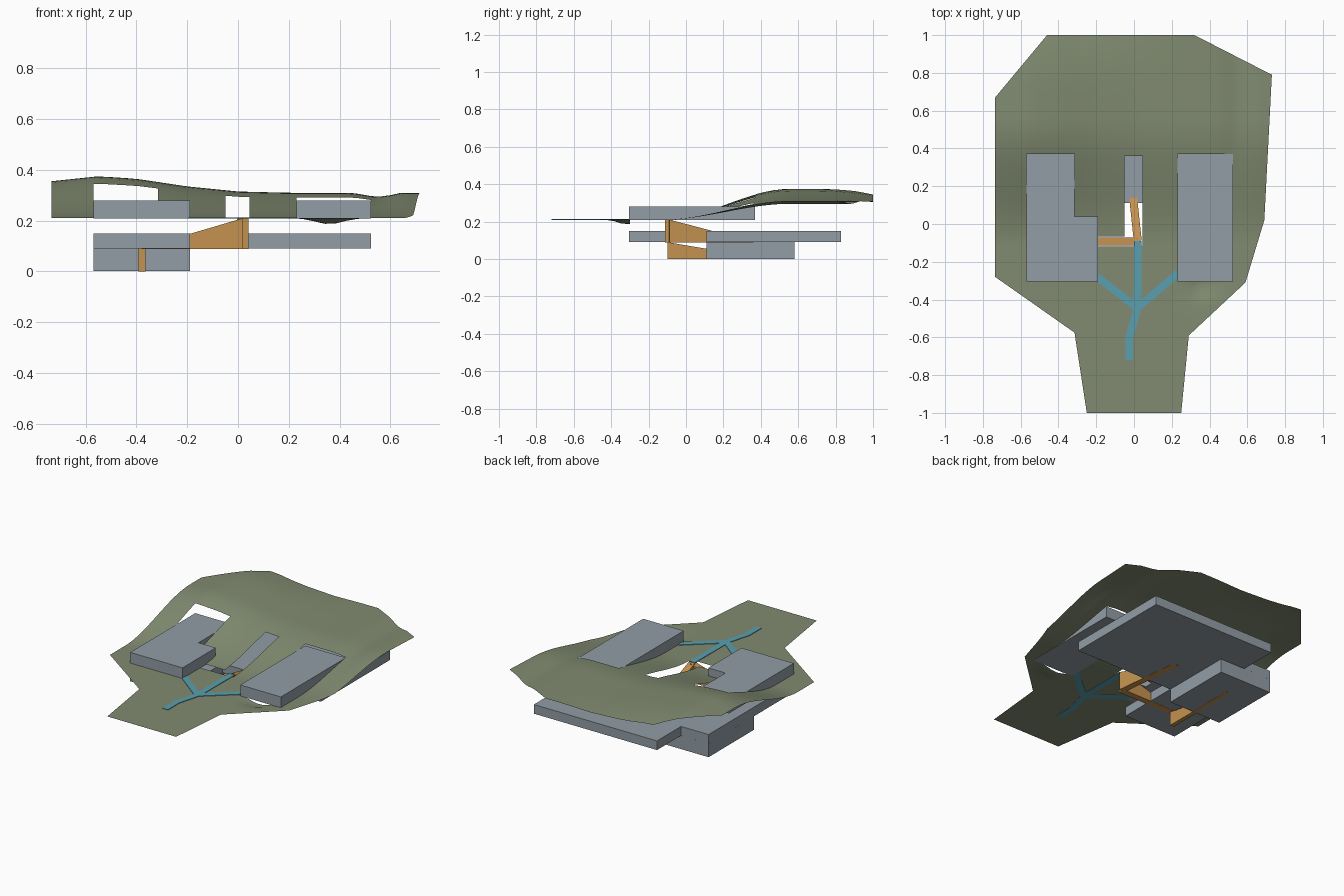
import bpy, bmesh, math
from mathutils import Vector

if "Cube" in bpy.data.objects:
    bpy.data.objects.remove(bpy.data.objects["Cube"])


def material(name, rgb):
    m = bpy.data.materials.new(name)
    m.diffuse_color = (*rgb, 1)
    m.use_nodes = True
    m.node_tree.nodes["Principled BSDF"].inputs["Base Color"].default_value = m.diffuse_color
    return m


GREEN = material("grass green", (0.22, 0.26, 0.165))
GREY = material("slate grey", (0.29, 0.34, 0.38))
ORANGE = material("ramp orange", (0.56, 0.29, 0.08))
BLUE = material("path blue", (0.10, 0.35, 0.43))


def finish(bm, name, mat):
    bmesh.ops.recalc_face_normals(bm, faces=bm.faces)
    me = bpy.data.meshes.new(name)
    bm.to_mesh(me)
    bm.free()
    me.materials.append(mat)
    ob = bpy.data.objects.new(name, me)
    bpy.context.collection.objects.link(ob)
    return ob


def add_prism(bm, outline, z0, tops):
    """Upright prism over an outline; tops is one height or one per corner."""
    if not isinstance(tops, (list, tuple)):
        tops = [tops] * len(outline)
    low = [bm.verts.new((x, y, z0)) for x, y in outline]
    high = [bm.verts.new((x, y, z)) for (x, y), z in zip(outline, tops)]
    bm.faces.new(low[::-1])
    bm.faces.new(high)
    n = len(outline)
    for i in range(n):
        j = (i + 1) % n
        bm.faces.new((low[i], low[j], high[j], high[i]))


def block(name, outline, z0, z1):
    bm = bmesh.new()
    add_prism(bm, outline, z0, z1)
    return finish(bm, name, GREY)


def rect(x0, x1, y0, y1):
    return [(x0, y0), (x1, y0), (x1, y1), (x0, y1)]


def add_strip(bm, a, b, width, z0, za, zb):
    """Straight strip from a to b whose top runs from za to zb."""
    a, b = Vector(a), Vector(b)
    d = (b - a).normalized()
    s = Vector((-d.y, d.x)) * width / 2
    add_prism(bm, [a - s, b - s, b + s, a + s], z0, [za, zb, zb, za])


# Terrain heights: a flat front rising to a hill, with a gully and a hollow
AMP = [(-0.74, .145), (-0.55, .165), (-0.4, .155), (-0.2, .125), (0, .105),
       (0.2, .10), (0.45, .10), (0.53, .086), (0.58, .084), (0.63, .10), (0.76, .10)]


def hill(x):
    x = max(AMP[0][0], min(x, AMP[-1][0]))
    for (x0, a0), (x1, a1) in zip(AMP, AMP[1:]):
        if x <= x1:
            return a0 + (a1 - a0) * (x - x0) / (x1 - x0)
    return AMP[-1][1]


def height(x, y):
    t = max(0, min(1, (y + 0.12) / 0.67))
    z = 0.21 + hill(x) * t * t * (3 - 2 * t)
    if y > 0.7 and x < 0.2:
        z -= 0.025 * ((y - 0.7) / 0.3) ** 2 * min(1, (0.2 - x) / 0.5)
    dip = 0.026 * math.exp(-((x - 0.36) / 0.075) ** 2 - ((y + 0.32) / 0.06) ** 2)
    return z - dip


OUTLINE = [(-0.46, 1), (0.32, 1), (0.73, 0.79), (0.69, 0.02), (0.59, -0.31),
           (0.29, -0.59), (0.25, -1), (-0.25, -1), (-0.315, -0.575),
           (-0.735, -0.28), (-0.735, 0.67)]
HOLES = [(-0.57, -0.19, -0.30, 0.04), (-0.57, -0.315, 0.03, 0.37),
         (0.23, 0.525, -0.30, 0.37), (-0.05, 0.045, -0.12, 0.36),
         (-0.19, -0.05, -0.12, -0.065)]


def inside(x, y):
    hit = False
    for (x0, y0), (x1, y1) in zip(OUTLINE, OUTLINE[1:] + OUTLINE[:1]):
        if (y0 > y) != (y1 > y) and x < x0 + (y - y0) * (x1 - x0) / (y1 - y0):
            hit = not hit
    return hit


# Terrain sheet: a fine grid cut along its outline and the building openings
bm = bmesh.new()
bmesh.ops.create_grid(bm, x_segments=48, y_segments=48, size=1.03)
cuts = [(Vector((*p, 0)), Vector((q[1] - p[1], p[0] - q[0], 0)))
        for p, q in zip(OUTLINE, OUTLINE[1:] + OUTLINE[:1])]
for x0, x1, y0, y1 in HOLES:
    cuts += [(Vector((x, 0, 0)), Vector((1, 0, 0))) for x in (x0, x1)]
    cuts += [(Vector((0, y, 0)), Vector((0, 1, 0))) for y in (y0, y1)]
for co, no in cuts:
    bmesh.ops.bisect_plane(bm, geom=bm.verts[:] + bm.edges[:] + bm.faces[:],
                           dist=1e-5, plane_co=co, plane_no=no.normalized())
gone = []
for f in bm.faces:
    c = f.calc_center_median()
    in_hole = any(x0 < c.x < x1 and y0 < c.y < y1 for x0, x1, y0, y1 in HOLES)
    if in_hole or not inside(c.x, c.y):
        gone.append(f)
bmesh.ops.delete(bm, geom=gone, context='FACES')
for v in bm.verts:
    v.co.z = height(v.co.x, v.co.y)
for f in bm.faces:
    f.smooth = True
    f.normal_update()
terrain = finish(bm, "terrain", GREEN)
if terrain.data.polygons[0].normal.z < 0:
    terrain.data.flip_normals()

# Upper pavilions
block("upper_west_building", [(-0.57, -0.305), (-0.19, -0.305), (-0.19, 0.04),
                              (-0.315, 0.04), (-0.315, 0.37), (-0.57, 0.37)], 0.208, 0.28)
block("upper_east_building", rect(0.23, 0.525, -0.305, 0.37), 0.208, 0.28)

# Middle storey under the hill, and the lowest storey
block("middle_building", [(-0.57, -0.305), (-0.19, -0.305), (-0.19, 0.11), (0.525, 0.11),
                          (0.525, 0.83), (-0.37, 0.83), (-0.37, 0.58), (-0.57, 0.58)],
      0.09, 0.15)
block("lower_building", rect(-0.57, -0.19, 0.11, 0.58), 0.001, 0.0899)

# Solid sloping ramps that link the storeys
for name, a, b, w, z0, za, zb in [
        ("entrance_ramp", (0.02, -0.09), (-0.028, 0.36), 0.042, 0.089, 0.21, 0.092),
        ("west_ramp", (0.02, -0.092), (-0.38, -0.092), 0.042, 0.089, 0.21, 0.092),
        ("lower_ramp", (-0.378, -0.1), (-0.378, 0.42), 0.027, 0.0, 0.09, 0.002)]:
    bm = bmesh.new()
    add_strip(bm, a, b, w, z0, za, zb)
    finish(bm, name, ORANGE)

# Forked footpath laid on the flat front
fork = (0.018, -0.445)
bm = bmesh.new()
for a, b in [((-0.025, -0.72), (-0.025, -0.595)), ((-0.025, -0.60), fork),
             (fork, (0.02, -0.09)), (fork, (-0.195, -0.28)), (fork, (0.235, -0.258))]:
    add_strip(bm, a, b, 0.04, 0.208, 0.2135, 0.2135)
finish(bm, "footpath", BLUE)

**WHAT IS REQUIRED:** In repeating the entries, exclude the pictures and alter nothing else.

**EXERCISE SOLUTION:**
import bpy, bmesh, math
from mathutils import Vector

if "Cube" in bpy.data.objects:
    bpy.data.objects.remove(bpy.data.objects["Cube"])


def material(name, rgb):
    m = bpy.data.materials.new(name)
    m.diffuse_color = (*rgb, 1)
    m.use_nodes = True
    m.node_tree.nodes["Principled BSDF"].inputs["Base Color"].default_value = m.diffuse_color
    return m


GREEN = material("grass green", (0.22, 0.26, 0.165))
GREY = material("slate grey", (0.29, 0.34, 0.38))
ORANGE = material("ramp orange", (0.56, 0.29, 0.08))
BLUE = material("path blue", (0.10, 0.35, 0.43))


def finish(bm, name, mat):
    bmesh.ops.recalc_face_normals(bm, faces=bm.faces)
    me = bpy.data.meshes.new(name)
    bm.to_mesh(me)
    bm.free()
    me.materials.append(mat)
    ob = bpy.data.objects.new(name, me)
    bpy.context.collection.objects.link(ob)
    return ob


def add_prism(bm, outline, z0, tops):
    """Upright prism over an outline; tops is one height or one per corner."""
    if not isinstance(tops, (list, tuple)):
        tops = [tops] * len(outline)
    low = [bm.verts.new((x, y, z0)) for x, y in outline]
    high = [bm.verts.new((x, y, z)) for (x, y), z in zip(outline, tops)]
    bm.faces.new(low[::-1])
    bm.faces.new(high)
    n = len(outline)
    for i in range(n):
        j = (i + 1) % n
        bm.faces.new((low[i], low[j], high[j], high[i]))


def block(name, outline, z0, z1):
    bm = bmesh.new()
    add_prism(bm, outline, z0, z1)
    return finish(bm, name, GREY)


def rect(x0, x1, y0, y1):
    return [(x0, y0), (x1, y0), (x1, y1), (x0, y1)]


def add_strip(bm, a, b, width, z0, za, zb):
    """Straight strip from a to b whose top runs from za to zb."""
    a, b = Vector(a), Vector(b)
    d = (b - a).normalized()
    s = Vector((-d.y, d.x)) * width / 2
    add_prism(bm, [a - s, b - s, b + s, a + s], z0, [za, zb, zb, za])


# Terrain heights: a flat front rising to a hill, with a gully and a hollow
AMP = [(-0.74, .145), (-0.55, .165), (-0.4, .155), (-0.2, .125), (0, .105),
       (0.2, .10), (0.45, .10), (0.53, .086), (0.58, .084), (0.63, .10), (0.76, .10)]


def hill(x):
    x = max(AMP[0][0], min(x, AMP[-1][0]))
    for (x0, a0), (x1, a1) in zip(AMP, AMP[1:]):
        if x <= x1:
            return a0 + (a1 - a0) * (x - x0) / (x1 - x0)
    return AMP[-1][1]


def height(x, y):
    t = max(0, min(1, (y + 0.12) / 0.67))
    z = 0.21 + hill(x) * t * t * (3 - 2 * t)
    if y > 0.7 and x < 0.2:
        z -= 0.025 * ((y - 0.7) / 0.3) ** 2 * min(1, (0.2 - x) / 0.5)
    dip = 0.026 * math.exp(-((x - 0.36) / 0.075) ** 2 - ((y + 0.32) / 0.06) ** 2)
    return z - dip


OUTLINE = [(-0.46, 1), (0.32, 1), (0.73, 0.79), (0.69, 0.02), (0.59, -0.31),
           (0.29, -0.59), (0.25, -1), (-0.25, -1), (-0.315, -0.575),
           (-0.735, -0.28), (-0.735, 0.67)]
HOLES = [(-0.57, -0.19, -0.30, 0.04), (-0.57, -0.315, 0.03, 0.37),
         (0.23, 0.525, -0.30, 0.37), (-0.05, 0.045, -0.12, 0.36),
         (-0.19, -0.05, -0.12, -0.065)]


def inside(x, y):
    hit = False
    for (x0, y0), (x1, y1) in zip(OUTLINE, OUTLINE[1:] + OUTLINE[:1]):
        if (y0 > y) != (y1 > y) and x < x0 + (y - y0) * (x1 - x0) / (y1 - y0):
            hit = not hit
    return hit


# Terrain sheet: a fine grid cut along its outline and the building openings
bm = bmesh.new()
bmesh.ops.create_grid(bm, x_segments=48, y_segments=48, size=1.03)
cuts = [(Vector((*p, 0)), Vector((q[1] - p[1], p[0] - q[0], 0)))
        for p, q in zip(OUTLINE, OUTLINE[1:] + OUTLINE[:1])]
for x0, x1, y0, y1 in HOLES:
    cuts += [(Vector((x, 0, 0)), Vector((1, 0, 0))) for x in (x0, x1)]
    cuts += [(Vector((0, y, 0)), Vector((0, 1, 0))) for y in (y0, y1)]
for co, no in cuts:
    bmesh.ops.bisect_plane(bm, geom=bm.verts[:] + bm.edges[:] + bm.faces[:],
                           dist=1e-5, plane_co=co, plane_no=no.normalized())
gone = []
for f in bm.faces:
    c = f.calc_center_median()
    in_hole = any(x0 < c.x < x1 and y0 < c.y < y1 for x0, x1, y0, y1 in HOLES)
    if in_hole or not inside(c.x, c.y):
        gone.append(f)
bmesh.ops.delete(bm, geom=gone, context='FACES')
for v in bm.verts:
    v.co.z = height(v.co.x, v.co.y)
for f in bm.faces:
    f.smooth = True
    f.normal_update()
terrain = finish(bm, "terrain", GREEN)
if terrain.data.polygons[0].normal.z < 0:
    terrain.data.flip_normals()

# Upper pavilions
block("upper_west_building", [(-0.57, -0.305), (-0.19, -0.305), (-0.19, 0.04),
                              (-0.315, 0.04), (-0.315, 0.37), (-0.57, 0.37)], 0.208, 0.28)
block("upper_east_building", rect(0.23, 0.525, -0.305, 0.37), 0.208, 0.28)

# Middle storey under the hill, and the lowest storey
block("middle_building", [(-0.57, -0.305), (-0.19, -0.305), (-0.19, 0.11), (0.525, 0.11),
                          (0.525, 0.83), (-0.37, 0.83), (-0.37, 0.58), (-0.57, 0.58)],
      0.09, 0.15)
block("lower_building", rect(-0.57, -0.19, 0.11, 0.58), 0.001, 0.0899)

# Solid sloping ramps that link the storeys
for name, a, b, w, z0, za, zb in [
        ("entrance_ramp", (0.02, -0.09), (-0.028, 0.36), 0.042, 0.089, 0.21, 0.092),
        ("west_ramp", (0.02, -0.092), (-0.38, -0.092), 0.042, 0.089, 0.21, 0.092),
        ("lower_ramp", (-0.378, -0.1), (-0.378, 0.42), 0.027, 0.0, 0.09, 0.002)]:
    bm = bmesh.new()
    add_strip(bm, a, b, w, z0, za, zb)
    finish(bm, name, ORANGE)

# Forked footpath laid on the flat front
fork = (0.018, -0.445)
bm = bmesh.new()
for a, b in [((-0.025, -0.72), (-0.025, -0.595)), ((-0.025, -0.60), fork),
             (fork, (0.02, -0.09)), (fork, (-0.195, -0.28)), (fork, (0.235, -0.258))]:
    add_strip(bm, a, b, 0.04, 0.208, 0.2135, 0.2135)
finish(bm, "footpath", BLUE)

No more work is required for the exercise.